• **Dataset entries**
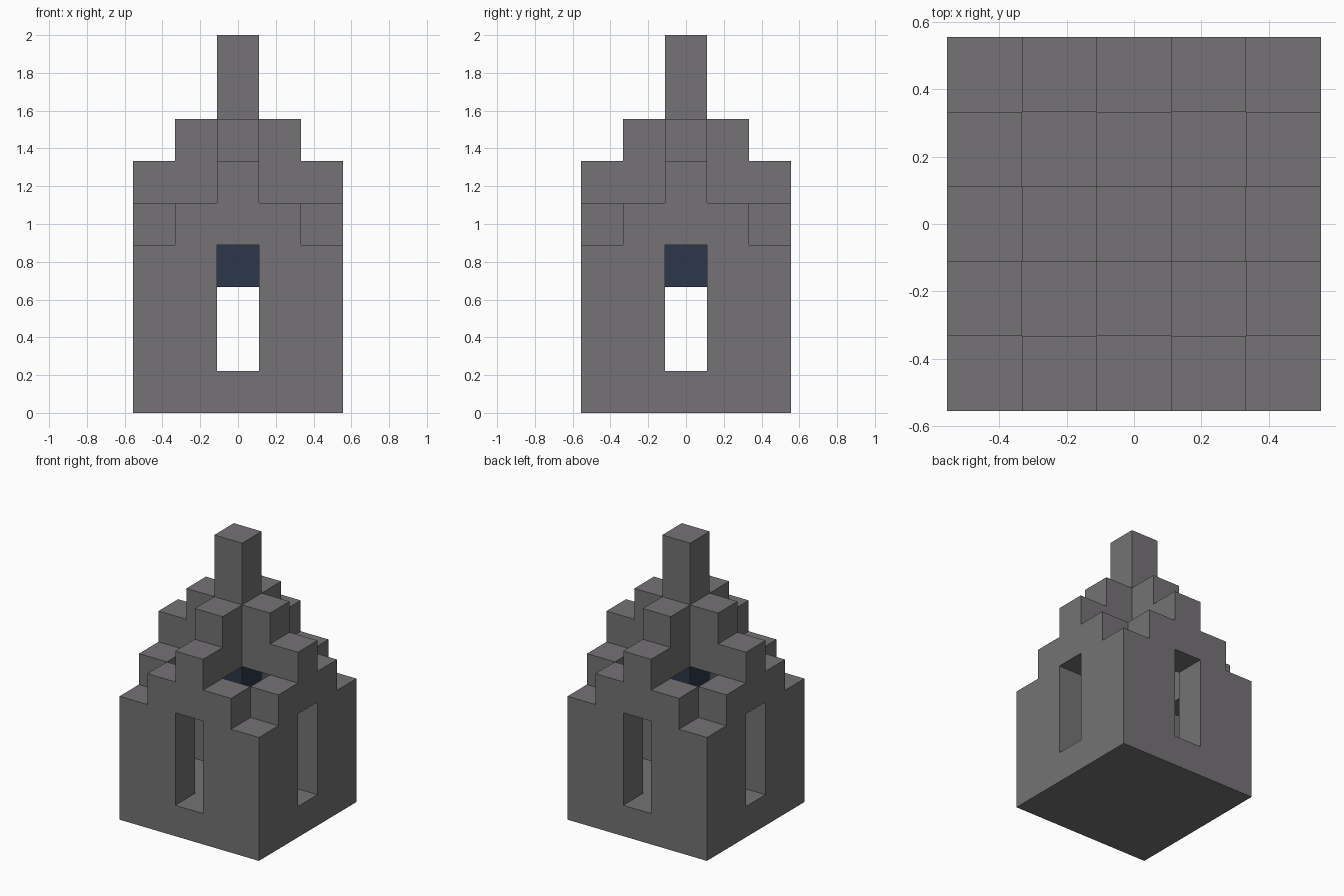
import bpy
import bmesh

UNIT = 2 / 9      # edge of one block
SPAN = range(-2, 3)

cube = bpy.data.objects.get("Cube")
if cube:
    bpy.data.objects.remove(cube, do_unlink=True)


def make_material(name, rgb):
    mat = bpy.data.materials.new(name)
    mat.use_nodes = True
    mat.diffuse_color = (*rgb, 1)
    mat.node_tree.nodes["Principled BSDF"].inputs["Base Color"].default_value = (*rgb, 1)
    return mat


def build_blocks(name, cells, mat):
    """Join unit blocks into one clean outer skin without inner faces."""
    cells = set(cells)
    bm = bmesh.new()
    for cell in cells:
        for axis in range(3):
            for side in (-1, 1):
                neighbour = list(cell)
                neighbour[axis] += side
                if tuple(neighbour) in cells:
                    continue
                u, v = (axis + 1) % 3, (axis + 2) % 3
                corners = []
                for du, dv in ((-1, -1), (1, -1), (1, 1), (-1, 1)):
                    p = [cell[0], cell[1], cell[2] + 0.5]
                    p[axis] += side / 2
                    p[u] += du / 2
                    p[v] += dv / 2
                    corners.append(bm.verts.new([c * UNIT for c in p]))
                bm.faces.new(corners if side > 0 else corners[::-1])
    bmesh.ops.remove_doubles(bm, verts=bm.verts, dist=0.001)
    bmesh.ops.dissolve_limit(bm, angle_limit=0.01, verts=bm.verts, edges=bm.edges)
    mesh = bpy.data.meshes.new(name)
    bm.to_mesh(mesh)
    bm.free()
    mesh.materials.append(mat)
    obj = bpy.data.objects.new(name, mesh)
    bpy.context.collection.objects.link(obj)


stone = make_material("grey stone", (0.178, 0.171, 0.178))
navy = make_material("dark navy", (0.026, 0.037, 0.065))

# Floor and stepped walls with a tall window in the middle of each side
walls = []
for x in SPAN:
    for y in SPAN:
        walls.append((x, y, 0))
        if max(abs(x), abs(y)) == 2:
            top = 8 - abs(x) - abs(y)
            window = x == 0 or y == 0
            walls += [(x, y, z) for z in range(4 if window else 1, top)]
build_blocks("walls_and_floor", walls, stone)

# Cross-shaped roof beams carrying the spire, open at the four diagonals
roof = [(0, 0, z) for z in range(5, 9)]
for x, y in ((1, 0), (-1, 0), (0, 1), (0, -1)):
    roof += [(x, y, z) for z in (5, 6)]
build_blocks("roof_cross_and_spire", roof, stone)

# Dark block hanging below the roof crossing
build_blocks("hanging_bell", [(0, 0, 3), (0, 0, 4)], navy)
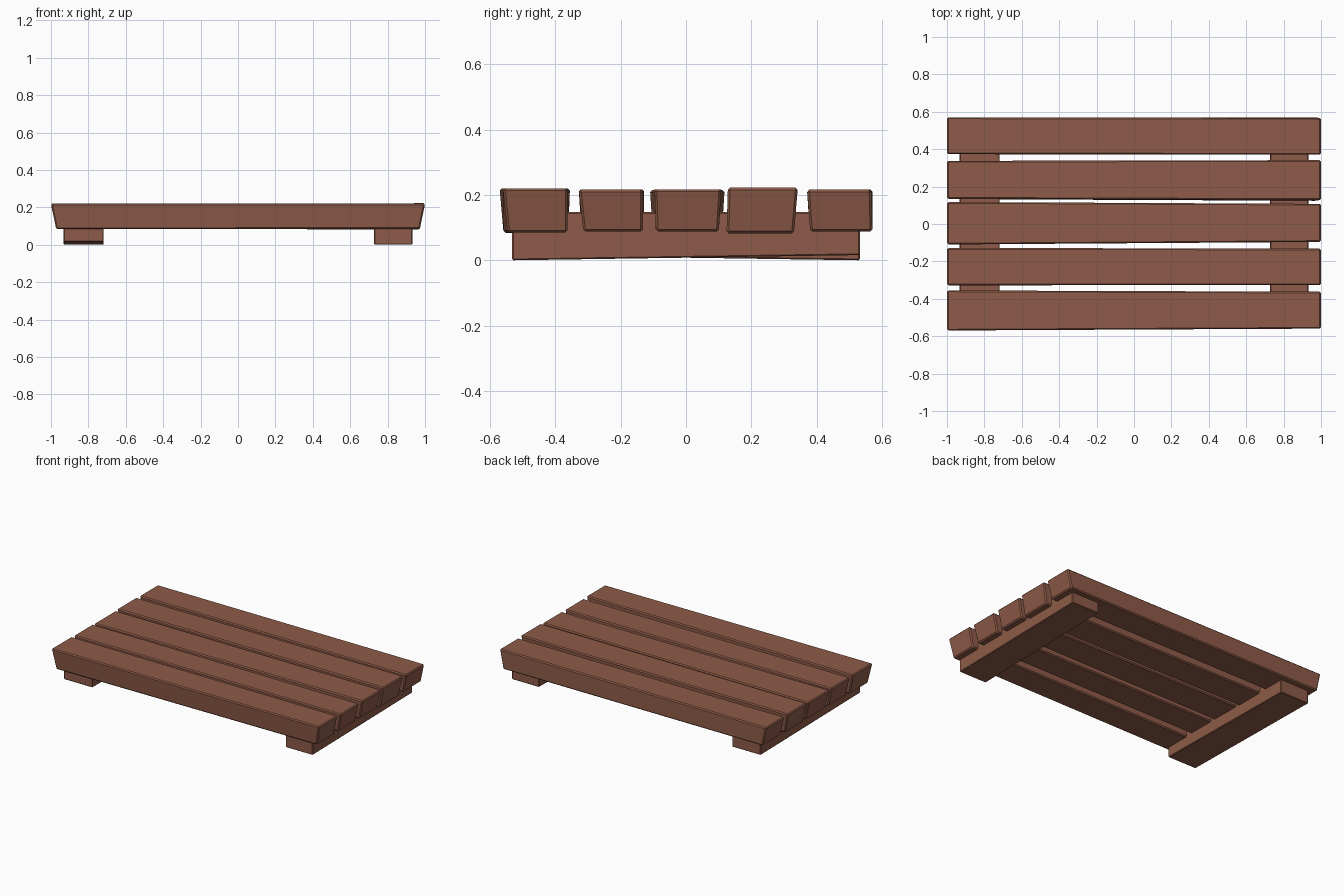
import bpy, bmesh

if "Cube" in bpy.data.objects:
    bpy.data.objects.remove(bpy.data.objects["Cube"])

wood = bpy.data.materials.new("reddish_wood")
wood.diffuse_color = (0.27, 0.105, 0.065, 1)
wood.use_nodes = True
wood.node_tree.nodes["Principled BSDF"].inputs["Base Color"].default_value = wood.diffuse_color


def beam(name, ends, bevel):
    """Loft a timber between two four-cornered ends, then chamfer its edges."""
    bm = bmesh.new()
    a, b = [[bm.verts.new(p) for p in end] for end in ends]
    bm.faces.new(a)
    bm.faces.new(b[::-1])
    for i in range(4):
        j = (i + 1) % 4
        bm.faces.new((a[j], a[i], b[i], b[j]))
    bmesh.ops.recalc_face_normals(bm, faces=bm.faces)
    bmesh.ops.bevel(bm, geom=bm.edges[:], offset=bevel, segments=1, affect='EDGES')
    mesh = bpy.data.meshes.new(name)
    bm.to_mesh(mesh)
    bm.free()
    mesh.materials.append(wood)
    obj = bpy.data.objects.new(name, mesh)
    bpy.context.collection.objects.link(obj)
    return obj


def plank_end(side, y0, y1, inset0, inset1, z0, z1):
    # Ends lean inward toward the bottom
    low, high = 0.972 * side, 1.0 * side
    return [(low, y0 + inset0, z0), (low, y1 - inset1, z0),
            (high, y1, z1), (high, y0, z1)]


# Deck planks: (y0, y1, bottom insets, bottom z, top z) at left then right end
planks = [
    ((-0.57, -0.355, 0.012, 0.005, 0.083, 0.22), (-0.56, -0.362, 0.014, 0.0, 0.085, 0.22)),
    ((-0.328, -0.128, 0.008, 0.0, 0.088, 0.217), (-0.328, -0.132, 0.014, 0.0, 0.088, 0.216)),
    ((-0.11, 0.118, 0.008, 0.008, 0.088, 0.215), (-0.096, 0.108, 0.004, 0.008, 0.088, 0.217)),
    ((0.135, 0.338, -0.002, 0.01, 0.085, 0.22), (0.128, 0.342, -0.004, 0.012, 0.082, 0.222)),
    ((0.373, 0.57, 0.005, 0.0, 0.088, 0.217), (0.37, 0.567, 0.01, -0.003, 0.088, 0.216)),
]
for n, (left, right) in enumerate(planks, 1):
    beam(f"deck_plank_{n}", [plank_end(-1, *left), plank_end(1, *right)], 0.007)

# Cross bearers under the deck: x range and bottom heights at front and back
bearers = {
    "left_bearer": (-0.932, -0.718, 0.016, 0.0),
    "right_bearer": (0.728, 0.932, 0.0, 0.016),
}
for name, (x0, x1, front_z, back_z) in bearers.items():
    ends = [[(x0, y, z), (x1, y, z), (x1, y, 0.147), (x0, y, 0.147)]
            for y, z in ((-0.532, front_z), (0.532, back_z))]
    beam(name, ends, 0.004)
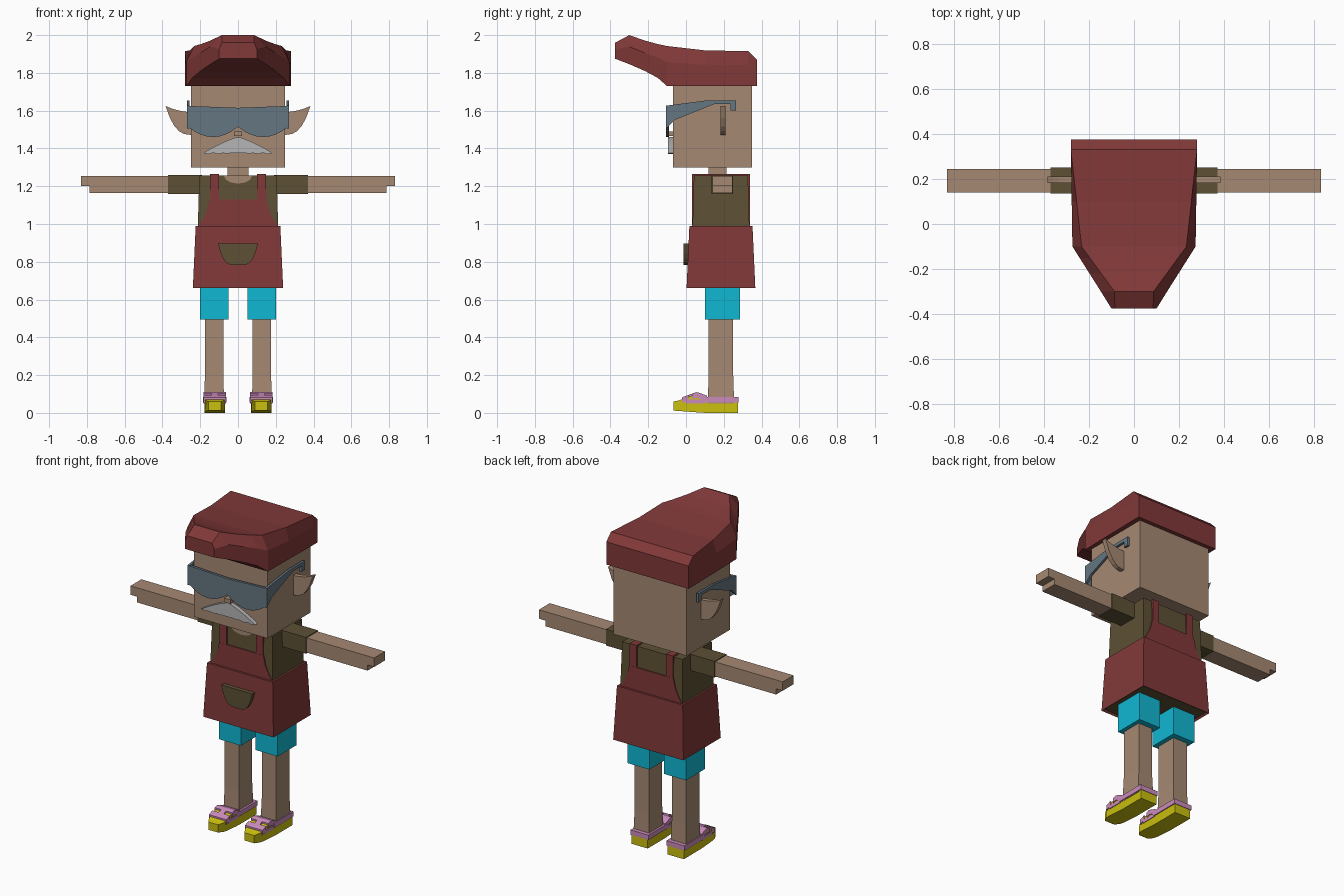
import bpy, bmesh, math

cube = bpy.data.objects.get("Cube")
if cube:
    bpy.data.objects.remove(cube, do_unlink=True)


def material(name, red, green, blue):
    made = bpy.data.materials.new(name)
    made.use_nodes = True
    made.diffuse_color = (red, green, blue, 1)
    made.node_tree.nodes["Principled BSDF"].inputs["Base Color"].default_value = made.diffuse_color
    return made


skin = material("skin", .38, .25, .17)
red = material("dark red", .22, .04, .04)
brown = material("olive brown", .11, .08, .035)
cyan = material("cyan", .005, .48, .65)
yellow = material("yellow", .6, .53, .005)
pink = material("pink", .6, .26, .5)
slate = material("slate grey", .13, .18, .22)
silver = material("silver grey", .46, .46, .47)


def loft(name, mat, rings, side=1):
    """Skin a closed solid through matching rings of points."""
    bm = bmesh.new()
    loops = [[bm.verts.new((x * side, y, z)) for x, y, z in ring] for ring in rings]
    for near, far in zip(loops, loops[1:]):
        for i in range(len(near)):
            bm.faces.new((near[i - 1], near[i], far[i], far[i - 1]))
    bm.faces.new(loops[0])
    bm.faces.new(loops[-1])
    bmesh.ops.remove_doubles(bm, verts=bm.verts, dist=.0001)
    bmesh.ops.recalc_face_normals(bm, faces=bm.faces)
    mesh = bpy.data.meshes.new(name)
    bm.to_mesh(mesh)
    bm.free()
    mesh.materials.append(mat)
    part = bpy.data.objects.new(name, mesh)
    bpy.context.collection.objects.link(part)
    return part


def box(name, mat, left, right, front, back, low, high, side=1, flare=0):
    """Box whose bottom is wider than its top by the flare on every side."""
    def ring(grow, z):
        return [(left - grow, front - grow, z), (right + grow, front - grow, z),
                (right + grow, back + grow, z), (left - grow, back + grow, z)]
    return loft(name, mat, [ring(flare, low), ring(0, high)], side)


def band(name, mat, start, end, top, bottom, near, far, axis="x", side=1, steps=16):
    """Plate between a top and a bottom curve, extruded from near to far."""
    along = [start + (end - start) * i / steps for i in range(steps + 1)]
    outline = [(u, top(u)) for u in along] + [(u, bottom(u)) for u in reversed(along)]
    if axis == "x":
        rings = [[(u, depth, z) for u, z in outline] for depth in (near, far)]
    else:
        rings = [[(depth, u, z) for u, z in outline] for depth in (near, far)]
    return loft(name, mat, rings, side)


def level(height):
    return lambda u: height


# Head, neck and nose
box("head", skin, -.25, .25, -.07, .35, 1.3, 1.8)
box("neck", skin, -.055, .055, .12, .215, 1.2, 1.32)
box("nose", skin, -.022, .022, -.105, -.06, 1.465, 1.49)


# Cap narrowing and rising toward the front peak
def cap_ring(y, drop):
    taper = max(0, (-.1 - y) / .275)
    rise = min(1, (.33 - y) / .63)
    width = .28 - .01 * max(0, rise) - .17 * taper
    crown = max(.085, width - .06 * max(0, rise))
    low = 1.73 + .145 * taper ** .7
    high = 1.915 + .085 * max(0, rise) ** 3 - drop
    middle = low + (high - low) * .6
    half = [(width, low), (width, middle), (crown, high)]
    return [(x, y, z) for x, z in half] + [(-x, y, z) for x, z in reversed(half)]


stations = [cap_ring(y, 0) for y in (.33, .1, -.1, -.15, -.22, -.3)]
loft("cap", red, [cap_ring(.375, .045)] + stations + [cap_ring(-.375, .04)])

# Moustache with a scalloped lower edge
band("moustache", silver, -.185, .185,
     lambda x: 1.46 - .085 * (abs(x) / .185) ** 1.3,
     lambda x: 1.37 + .035 * max(0, 1 - abs(x) / .05) + .006 * math.sin(x * 60) ** 2,
     -.095, -.06, steps=24)

# Glasses front with two rounded lenses
band("glasses_lenses", slate, -.265, .265,
     lambda x: 1.615 + .01 * abs(x) / .265,
     lambda x: 1.46 + .055 * (2 * abs(x) / .265 - 1) ** 2,
     -.105, -.09)

# Shirt and neckline
box("shirt", brown, -.205, .205, .042, .328, .9, 1.257, flare=.01)
band("neckline", skin, -.075, .075, level(1.257),
     lambda x: 1.257 - .042 * math.sqrt(max(0, 1 - (x / .075) ** 2)), .036, .05)

# Apron skirt with a recessed underside
apron = box("apron_skirt", red, -.224, .224, .018, .352, .66, .99, flare=.015)
apron.data.materials.append(brown)
bm = bmesh.new()
bm.from_mesh(apron.data)
under = [face for face in bm.faces if face.normal.z < -.9]
bmesh.ops.inset_region(bm, faces=under, thickness=.015, depth=-.01)
under[0].material_index = 1
bm.to_mesh(apron.data)
bm.free()

# Apron bib on the front and back of the shirt, and its pocket
band("apron_bib", red, -.21, .21,
     lambda x: 1.13 - .14 * (max(0, abs(x) - .15) / .06) ** .6,
     level(.98), .031, .339, steps=28)
band("pocket", brown, -.105, .105, level(.897),
     lambda x: .782 + .11 * (abs(x) / .105) ** 4, -.012, .02)


def instep(y):
    """Height of the shoe's upper surface."""
    return max(.06, min(.08 + .37 * y, .125 - .4 * y))


def strap_top(y):
    return instep(y) + .01


def strap_base(y):
    return instep(y) - .02


shoe_in, shoe_out = .068, .178

for side, label in ((1, "left_"), (-1, "right_")):
    # Ear and temple of the glasses
    band(label + "ear", skin, .24, .384,
         lambda x: 1.592 + .033 * ((x - .24) / .144) ** 2,
         lambda x: 1.472 + .153 * ((x - .24) / .144) ** 3,
         .182, .21, side=side, steps=6)
    band(label + "temple", slate, -.105, .265,
         lambda y: min(1.655, 1.64 + .13 * y),
         lambda y: min(1.635, 1.575 + .4 * y, 1.61 + y),
         .256, .27, axis="y", side=side)
    box(label + "temple_hook", slate, .256, .27, .235, .265, 1.6, 1.65, side)

    # Arm and apron strap
    box(label + "sleeve", brown, .19, .37, .135, .25, 1.16, 1.26, side)
    box(label + "arm", skin, .36, .785, .14, .245, 1.165, 1.255, side)
    box(label + "hand", skin, .78, .83, .14, .245, 1.2, 1.255, side)
    box(label + "apron_strap", red, .1, .147, .032, .338, 1.12, 1.266, side)

    # Leg
    box(label + "short", cyan, .05, .2, .1, .285, .495, .69, side)
    box(label + "leg", skin, .078, .175, .12, .25, .2, .52, side)
    box(label + "ankle", skin, .078, .175, .12, .25, .05, .2, side, flare=.005)

    # Shoe with a narrowed toe
    shoe = band(label + "shoe", yellow, -.065, .275, instep,
                lambda y: .012 * max(0, .1 - y) / .165,
                shoe_in, shoe_out, axis="y", side=side, steps=12)
    middle = side * (shoe_in + shoe_out) / 2
    for vert in shoe.data.vertices:
        if vert.co.y < -.03:
            vert.co.x += (middle - vert.co.x) * (.4 if vert.co.y < -.06 else .1)

    # Shoe trim
    box(label + "shoe_collar", pink, shoe_in - .006, shoe_out + .006,
        .09, .278, .055, .085, side)
    for part, front, back in (("toe_strap", -.022, .012), ("ankle_strap", .035, .11)):
        band(label + part, pink, front, back, strap_top, strap_base,
             shoe_in - .005, shoe_out + .005, axis="y", side=side, steps=4)
    band(label + "instep_strip", pink, -.01, .05, strap_top, strap_base,
         .105, .14, axis="y", side=side, steps=4)
    box(label + "shoe_rim", pink, shoe_in - .004, shoe_out + .004, 0, .1, .05, .07, side)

• **What the task requires**
Nothing except the lines from the one containing "for y, z in" through the one containing "return made" should appear in the answer, exactly as above and without pictures.

• **Exercise response**
            for y, z in ((-0.532, front_z), (0.532, back_z))]
    beam(name, ends, 0.004)
import bpy, bmesh, math

cube = bpy.data.objects.get("Cube")
if cube:
    bpy.data.objects.remove(cube, do_unlink=True)


def material(name, red, green, blue):
    made = bpy.data.materials.new(name)
    made.use_nodes = True
    made.diffuse_color = (red, green, blue, 1)
    made.node_tree.nodes["Principled BSDF"].inputs["Base Color"].default_value = made.diffuse_color
    return made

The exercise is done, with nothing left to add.